According to the PCST Network, “Efforts are made to hold the meetings at diverse locations worldwide”. From 1989 to 2010, 11 countries have hosted the congress in Europe (6), Asia (2), Africa (1), North-America (1) and Australia (1).
Hosting PCST in Brazil will be a great opportunity to bring into light, in 2014, and share the experiences, challenges and diversity of Latin America’s fast growing science communication, motivating the participation of students and experts that otherwise would not have the opportunity to attend this international event, as well as helping equate the contributions of each region in the international scenario. Considering the increasingly important role that Brazil is playing in science worldwide, together with the government incentives to increase science and technology outreach, it is a very proper time for PCST to be hosted in Latin America for the first time.
Science and technology have been increasingly embedded in society. Climate change, nuclear power, sustainable energies, research on embryonic stem cells, genetically modified crops, and preserving biodiversity are few examples on how science has been part of the everyday life. Knowledge has played a major role in global economy and value creation depends increasingly on a better creation, diffusion and a better use of knowledge.
Although there have been improvements on science and technology diffusion and expenditure, most of the world faces social exclusion and the disparity in development are still getting rich and poor countries further apart.
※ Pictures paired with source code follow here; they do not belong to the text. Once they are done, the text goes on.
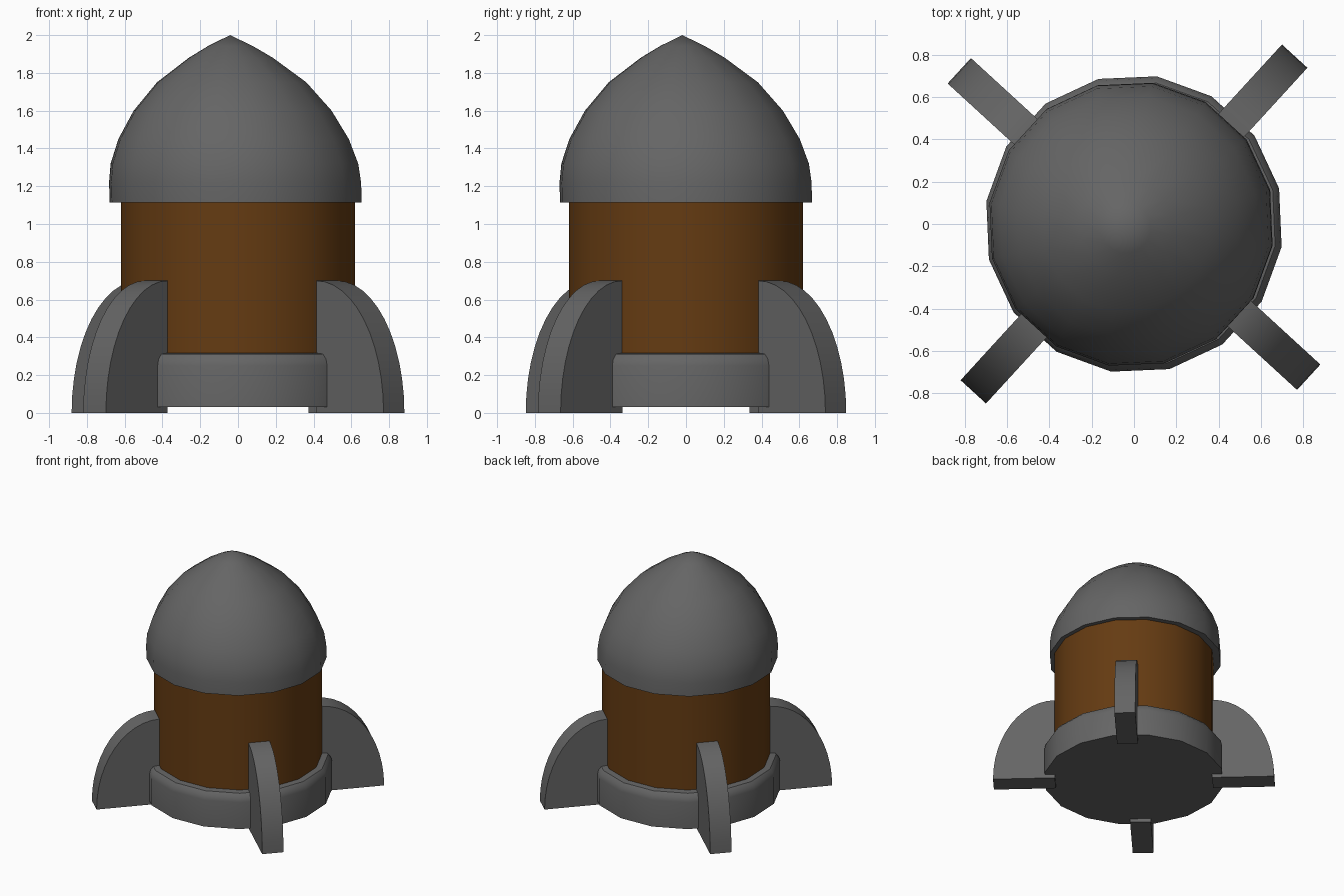
import bpy, bmesh, math
from mathutils import Vector, Matrix

cube = bpy.data.objects.get("Cube")
if cube:
    bpy.data.objects.remove(cube, do_unlink=True)

TWIST = math.radians(2.5)   # whole model is turned slightly about z
SIDES = 16


def material(name, rgb):
    m = bpy.data.materials.new(name)
    m.use_nodes = True
    m.diffuse_color = (*rgb, 1)
    m.node_tree.nodes["Principled BSDF"].inputs["Base Color"].default_value = (*rgb, 1)
    return m


grey = material("dark grey", (0.13, 0.13, 0.13))
brown = material("brown", (0.13, 0.044, 0.006))


def finish(name, bm, mat):
    bmesh.ops.recalc_face_normals(bm, faces=bm.faces)
    mesh = bpy.data.meshes.new(name)
    bm.to_mesh(mesh)
    bm.free()
    mesh.materials.append(mat)
    obj = bpy.data.objects.new(name, mesh)
    bpy.context.collection.objects.link(obj)
    bpy.ops.object.select_all(action='DESELECT')
    obj.select_set(True)
    bpy.context.view_layer.objects.active = obj
    bpy.ops.object.shade_smooth_by_angle(angle=math.radians(32))
    return obj


def lathe(name, profile, mat, lean=lambda z: (0, 0)):
    """Sixteen-sided turned solid from (radius, z) points, closed at both ends."""
    bm = bmesh.new()
    rings = []
    for r, z in profile:
        dx, dy = lean(z)
        if r == 0:
            rings.append([bm.verts.new((dx, dy, z))] * SIDES)
            continue
        angles = [TWIST + (k + 0.5) * math.tau / SIDES for k in range(SIDES)]
        rings.append([bm.verts.new((dx + r * math.cos(a), dy + r * math.sin(a), z))
                      for a in angles])
    for low, high in zip(rings, rings[1:]):
        for k in range(SIDES):
            n = (k + 1) % SIDES
            corners = [low[k], low[n], high[n], high[k]]
            bm.faces.new(list(dict.fromkeys(corners)))
    for ring, r in ((rings[0], profile[0][0]), (rings[-1], profile[-1][0])):
        if r > 0:
            bm.faces.new(ring)
    return finish(name, bm, mat)


# Main barrel
lathe("body", [(0.628, 0.1), (0.628, 1.2)], brown)

# Rounded collar around the foot
lathe("base_ring", [(0.706, 0.03), (0.706, 0.25), (0.698, 0.285),
                    (0.675, 0.312), (0.62, 0.318)], grey)

# Nose cap, leaning slightly towards its tip
def nose_lean(z):
    t = (z - 1.115) / 0.885
    return -0.012 - 0.03 * t, -0.02 * t

lathe("nose_cap", [(0.675, 1.115), (0.675, 1.22), (0.663, 1.32), (0.617, 1.45),
                   (0.53, 1.6), (0.4, 1.75), (0.225, 1.88), (0.12, 1.942),
                   (0, 2.0)], grey, nose_lean)


# Quarter-ellipse fins, set alternately to either side of the radial line
def fin(name, angle, offset):
    inner, reach, height, half = 0.614, 0.484, 0.70, 0.0815
    steps = 12
    bm = bmesh.new()
    outline = [(inner, 0)]
    for i in range(steps + 1):
        a = i / steps * math.pi / 2
        outline.append((inner + reach * math.cos(a), height * math.sin(a)))
    face = bm.faces.new([bm.verts.new((r, offset - half, z)) for r, z in outline])
    grown = bmesh.ops.extrude_face_region(bm, geom=[face])["geom"]
    moved = [v for v in grown if isinstance(v, bmesh.types.BMVert)]
    bmesh.ops.translate(bm, verts=moved, vec=Vector((0, 2 * half, 0)))
    bmesh.ops.transform(bm, verts=bm.verts, matrix=Matrix.Rotation(angle, 4, 'Z'))
    finish(name, bm, grey)


names = ["back_left_fin", "back_right_fin", "front_right_fin", "front_left_fin"]
for i, label in enumerate(names):
    fin(label, TWIST + math.pi / 4 + i * math.pi / 2, 0.024 * (-1, 1)[i % 2])
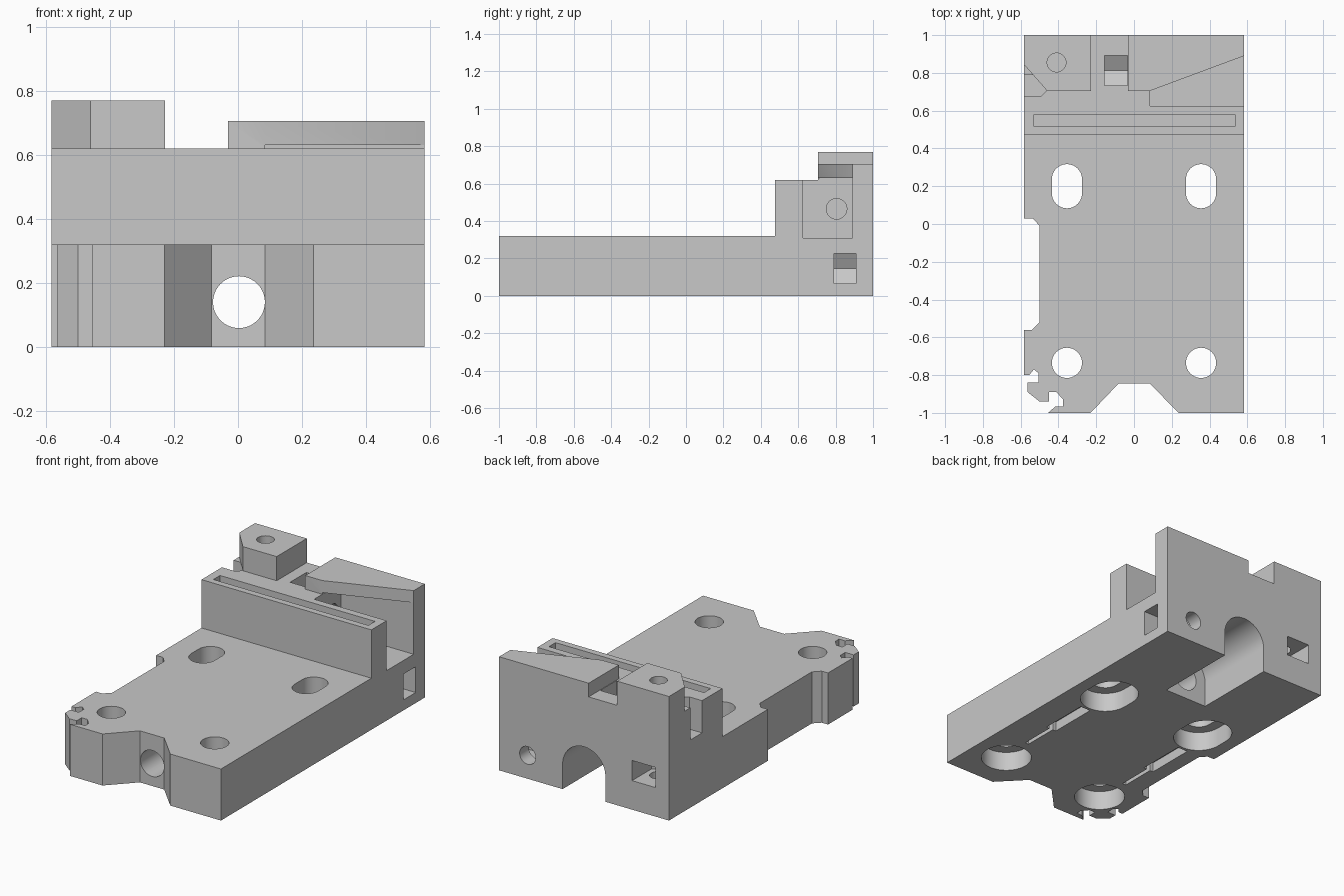
import bpy, bmesh
from math import sin, cos, pi, radians

cube = bpy.data.objects.get("Cube")
if cube:
    bpy.data.objects.remove(cube, do_unlink=True)

grey = bpy.data.materials.new("plain grey")
grey.use_nodes = True
COLOUR = (0.58, 0.58, 0.58, 1)
grey.diffuse_color = COLOUR
for node in grey.node_tree.nodes:
    if node.type == 'BSDF_PRINCIPLED':
        node.inputs["Base Color"].default_value = COLOUR


def prism(name, pts, axis, lo, hi):
    """Extrude a 2D profile along an axis: z uses (x, y), y uses (x, z), x uses (y, z)."""
    place = {'x': lambda u, v, w: (w, u, v),
             'y': lambda u, v, w: (u, w, v),
             'z': lambda u, v, w: (u, v, w)}[axis]
    bm = bmesh.new()
    ends = [[bm.verts.new(place(u, v, w)) for u, v in pts] for w in (lo, hi)]
    for ring in ends:
        bm.faces.new(ring)
    n = len(pts)
    for i in range(n):
        j = (i + 1) % n
        bm.faces.new((ends[0][i], ends[0][j], ends[1][j], ends[1][i]))
    bmesh.ops.recalc_face_normals(bm, faces=bm.faces)
    mesh = bpy.data.meshes.new(name)
    bm.to_mesh(mesh)
    bm.free()
    mesh.materials.append(grey)
    obj = bpy.data.objects.new(name, mesh)
    bpy.context.collection.objects.link(obj)
    return obj


def rect(u0, u1, v0, v1):
    return [(u0, v0), (u1, v0), (u1, v1), (u0, v1)]


def arc(cu, cv, r, start=0, end=360, n=40):
    full = end - start == 360
    steps = n if full else n + 1
    angles = [radians(start + (end - start) * i / n) for i in range(steps)]
    return [(cu + r * cos(a), cv + r * sin(a)) for a in angles]


def slot(cu, cv, r, half):
    """Rounded slot, long in v; half = 0 gives a circle."""
    if half == 0:
        return arc(cu, cv, r)
    return arc(cu, cv + half, r, 0, 180, 20) + arc(cu, cv - half, r, 180, 360, 20)


def nut_profile(c, depth_c, mouth, sign):
    """Slot open at mouth, closed by a hexagon tip around the nut centre."""
    return [(c - 0.08, mouth), (c - 0.08, depth_c + sign * 0.046),
            (c, depth_c + sign * 0.092),
            (c + 0.08, depth_c + sign * 0.046), (c + 0.08, mouth)]


def swap(pts):
    return [(v, u) for u, v in pts]


# Base plate with side recess, hooked corner and front notch
body = prism("mount_body", [
    (0.583, -1), (0.583, 1), (-0.583, 1), (-0.583, 0.03), (-0.535, 0.03),
    (-0.5, -0.01), (-0.5, -0.52), (-0.54, -0.56), (-0.583, -0.56),
    (-0.583, -0.8), (-0.555, -0.8), (-0.53, -0.77), (-0.505, -0.79),
    (-0.505, -0.84), (-0.563, -0.84), (-0.563, -0.89), (-0.5, -0.94),
    (-0.45, -0.94), (-0.45, -0.89), (-0.41, -0.89), (-0.375, -0.93),
    (-0.375, -0.965), (-0.415, -0.965), (-0.455, -1),
    (-0.23, -1), (-0.082, -0.845), (0.085, -0.845), (0.235, -1)], 'z', 0, 0.32)

# Raised parts joined to the plate
added = [
    prism("rear_block", rect(-0.583, 0.583, 0.475, 1), 'z', 0.32, 0.62),
    prism("screw_post", [(-0.583, 1), (-0.583, 0.845), (-0.46, 0.705),
                         (-0.228, 0.705), (-0.228, 1)], 'z', 0.62, 0.77),
    prism("wedge_guide", [(-0.032, 1), (-0.032, 0.705), (0.085, 0.705),
                          (0.583, 0.89), (0.583, 1)], 'z', 0.62, 0.705),
]

cuts = [
    # Side channel under the wedge, wall slot and small side pocket
    prism("channel", rect(0.085, 0.7, 0.625, 0.89), 'z', 0.31, 0.63),
    prism("wall_slot", rect(-0.53, 0.535, 0.515, 0.58), 'z', 0.36, 0.7),
    prism("side_pocket", [(-0.7, 0.675), (-0.495, 0.675), (-0.435, 0.733),
                          (-0.495, 0.79), (-0.7, 0.79)], 'z', 0.42, 0.62),
    # Arched rear tunnel and front bore
    prism("tunnel", [(-0.147, -0.1)] + arc(0, 0.155, 0.147, 180, 0) + [(0.147, -0.1)],
          'y', 0.47, 1.1),
    prism("front_bore", arc(0.003, 0.14, 0.081), 'y', -1.1, 0.6),
    # Screw holes
    prism("cross_screw", arc(0.805, 0.465, 0.055), 'x', -0.28, 0.2),
    prism("rear_screw", arc(0.387, 0.145, 0.055), 'y', 0.65, 1.1),
    prism("post_screw", arc(-0.41, 0.855, 0.05), 'z', 0.1, 0.9),
    # Nut traps
    prism("top_nut", nut_profile(0.812, 0.465, 0.7, -1), 'x', -0.155, -0.035),
    prism("side_nut", swap(nut_profile(0.145, 0.387, 0.7, -1)), 'y', 0.79, 0.91),
    prism("rear_nut", nut_profile(-0.41, 0.855, 1.1, -1), 'z', 0.18, 0.305),
]

# Mounting holes with counterbores, and stepped grooves underneath
for x in (-0.355, 0.355):
    for y, half in ((0.2, 0.037), (-0.735, 0)):
        cuts.append(prism("mount_hole", slot(x, y, 0.08, half), 'z', -0.1, 0.5))
        cuts.append(prism("counterbore", slot(x, y, 0.146, half), 'z', -0.1, 0.12))
    mid = x + 0.015 if x > 0 else x - 0.015
    cuts.append(prism("thin_groove", rect(mid - 0.012, mid + 0.012, -0.53, 0), 'z', -0.1, 0.1))
    cuts.append(prism("wide_groove", rect(mid - 0.035, mid + 0.035, -0.31, 0), 'z', -0.1, 0.06))

bpy.ops.object.select_all(action='DESELECT')
bpy.context.view_layer.objects.active = body
body.select_set(True)
for operation, tools in (('UNION', added), ('DIFFERENCE', cuts)):
    for tool in tools:
        tool.hide_render = True
        mod = body.modifiers.new(tool.name, 'BOOLEAN')
        mod.operation = operation
        mod.solver = 'EXACT'
        mod.object = tool
        bpy.ops.object.modifier_apply(modifier=mod.name)
        bpy.data.objects.remove(tool, do_unlink=True)

bpy.ops.object.shade_smooth_by_angle(angle=radians(25))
In this scenario, science communication is challenged by the need of political engagement for social inclusion. This includes an urgent need toward inclusion and engagement in different topics: low income people who have no access to education and to science goods; people who live in remote areas and have no access to science spaces and science goods; immigrants who have difficulties in understanding the language and the cultural context; disabled people who have no science communication activities tailored to them, and etc. The PCST in Brazil aims at addressing these issues, evoking the debate on how to raise more inclusive strategies, both in developing and developed world, as well as to improve citizenship through public engagement in science and technology and build novel models and practices for communication and participation. An effort should be also made to integrate experiences and practices that consider the voice and views of locals, countryside, indigenous, and the people that are so often forgotten in the so commonly called “public”.
Central Theme: Science communication for social inclusion and political engagement